The Paramount, Oakland
This was the third time I saw her in concert. The first two times were
both on her Choirgirl Hotel tour, in 1998.
In 1998 I was that guy, one of the dozen or two that spent Halloween
afternoon in the drizzle outside Elliot Hall of
at Purdue for almost six hours, waiting for her bus to arrive so I could
participate in the meet and greet. I clutched my Silent All These
Years single — a
second one, actually, purchased just for the occasion — and listened to
the more wizened Tori-philes describe their first, sixth, tenth,
twentieth concerts. I was a “virgin” and they delighted in explaining
just how amazing my first time would be. Tori arrived, said hello, shock
hands with people and gave hugs. She said something like, “my, aren’t
you a tall one,” and gamely signed my single.
The show at Elliot was indeed amazing.
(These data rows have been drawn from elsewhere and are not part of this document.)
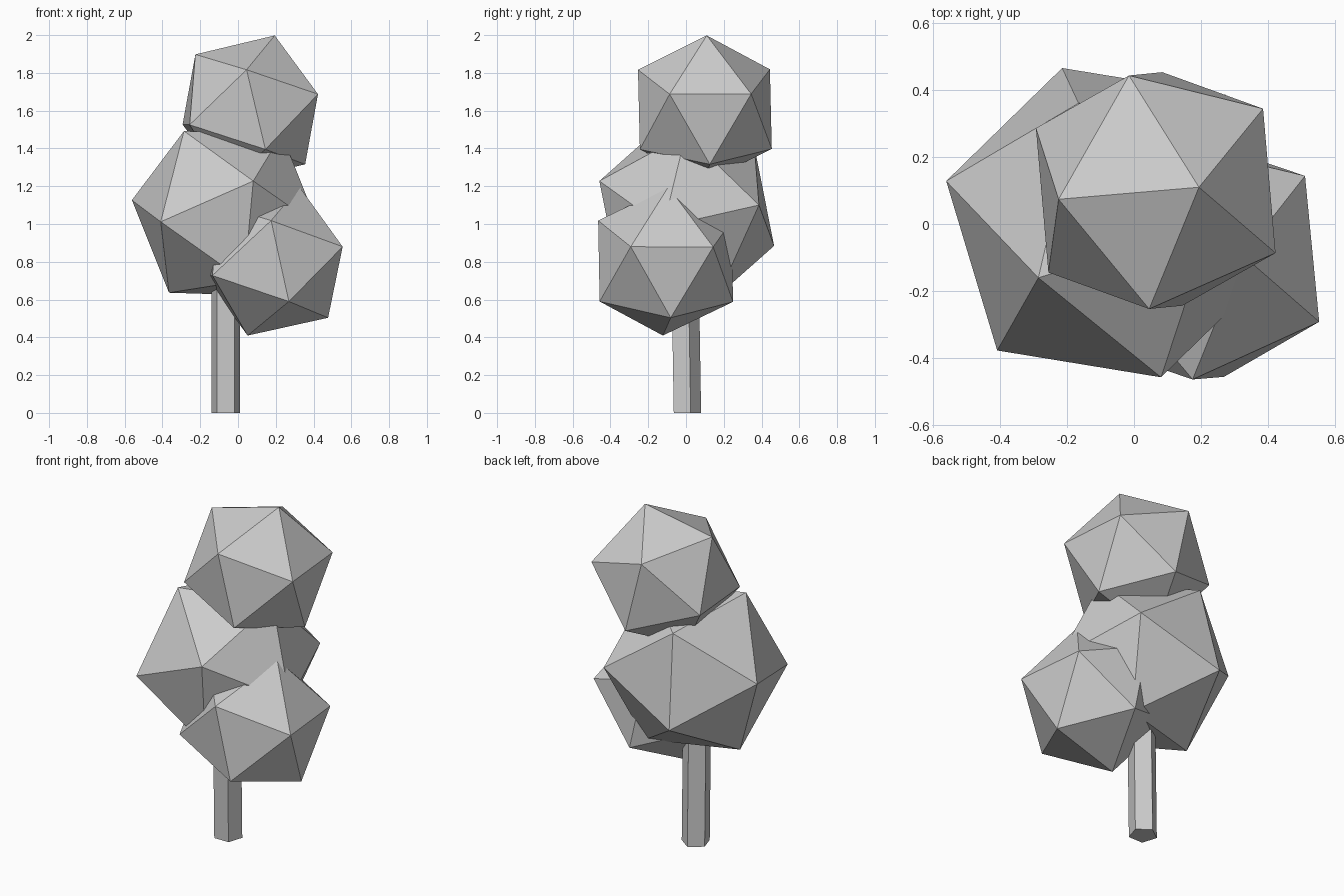
import bpy, bmesh, math
from mathutils import Vector, Matrix

if "Cube" in bpy.data.objects:
    bpy.data.objects.remove(bpy.data.objects["Cube"])


def frame(a, b):
    """Orthonormal basis with z along a and b lying in the x-z plane."""
    z = a.normalized()
    y = z.cross(b).normalized()
    return Matrix((y.cross(z), y, z)).transposed()


def finish(name, bm):
    bmesh.ops.recalc_face_normals(bm, faces=bm.faces)
    me = bpy.data.meshes.new(name)
    bm.to_mesh(me)
    bm.free()
    ob = bpy.data.objects.new(name, me)
    bpy.context.collection.objects.link(ob)
    return ob


def foliage(name, centre, radius, corner, neighbour):
    """Icosahedron turned so two adjacent corners land on the given points."""
    bm = bmesh.new()
    bmesh.ops.create_icosphere(bm, subdivisions=1, radius=radius)
    top = max(bm.verts, key=lambda v: v.co.z)
    near = top.link_edges[0].other_vert(top)
    c = Vector(centre)
    source = frame(top.co, near.co)
    target = frame(Vector(corner) - c, Vector(neighbour) - c)
    turn = target @ source.transposed()
    bmesh.ops.transform(bm, verts=bm.verts,
                        matrix=Matrix.Translation(c) @ turn.to_4x4())
    return finish(name, bm)


# Three leaf clumps
foliage("foliage_top", (0.065, 0.10, 1.607), 0.412,
        (0.195, 0.11, 2.0), (0.045, -0.26, 1.82))
foliage("foliage_middle", (-0.067, 0.004, 1.056), 0.515,
        (-0.285, -0.16, 1.49), (0.08, -0.46, 1.23))
foliage("foliage_lower", (0.188, -0.108, 0.803), 0.417,
        (0.555, -0.293, 0.88), (0.175, -0.463, 1.017))

# Five-sided trunk, leaning slightly forward
bm = bmesh.new()
rings = []
for y, z in ((0.0, 0.0), (-0.005, 0.3), (-0.015, 0.9)):
    rings.append([bm.verts.new((-0.065 + 0.08 * math.sin(math.tau * i / 5),
                                y + 0.08 * math.cos(math.tau * i / 5), z))
                  for i in range(5)])
for low, high in zip(rings, rings[1:]):
    for i in range(5):
        j = (i + 1) % 5
        bm.faces.new((low[i], low[j], high[j], high[i]))
bm.faces.new(rings[0])
bm.faces.new(rings[-1])
finish("trunk", bm)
As was the second show I saw her
in, at Dayton, Ohio. Monday she did not disappoint.
At The Paramount she covered the breadth of her catalog, from Precious
Things and Tear in Your Hand from Little
Earthquakes, to the
material from her most recent release, Abnormally Attracted To
even played Siren, a song she contributed to the soundtrack for Great
From the first song to the end of the second encore the audience was
held rapt, almost worshipful. Seeing Tori perform I was reminded how her
music seems to pour out of her. It appears to be an extension of her
mood, her presence on stage, drawing the audience in.
It’s hard not to compare Monday with my previous experiences seeing
Tori. The show was similar to the previous shows in some ways; she
played what I think of as the “live arrangement” of Precious Things,
there was a bit of improv and she played a cover song (in this case she
covered Baby One More Time by Britney Spears). The biggest difference
this time was the audience’s demeanor. The first two times I saw her
perform the audience was on their feet from beginning to end, cheering
and dancing. Monday night The Paramount was almost church-like. People
swayed a bit, mouthed the words and shouted “We love you Tori” at
irregular intervals, but for the most part remained seated, listening attentively.
Sitting there in the dark, I also found myself comparing where I’m at in
life now and where I was the first time. Ten years have past and have
brought a lot of change in my life. Five jobs, two major relationships,
a dozen addresses, and a cross-country move. I sat there in the dark of
the theater Monday contemplating where I was ten years ago, five years
ago. And I found myself grateful that I’ve had this music to accompany
me and to grow with me.
|tags:||calidfornia, concert, east bay, music, oakland, paramount, tori amos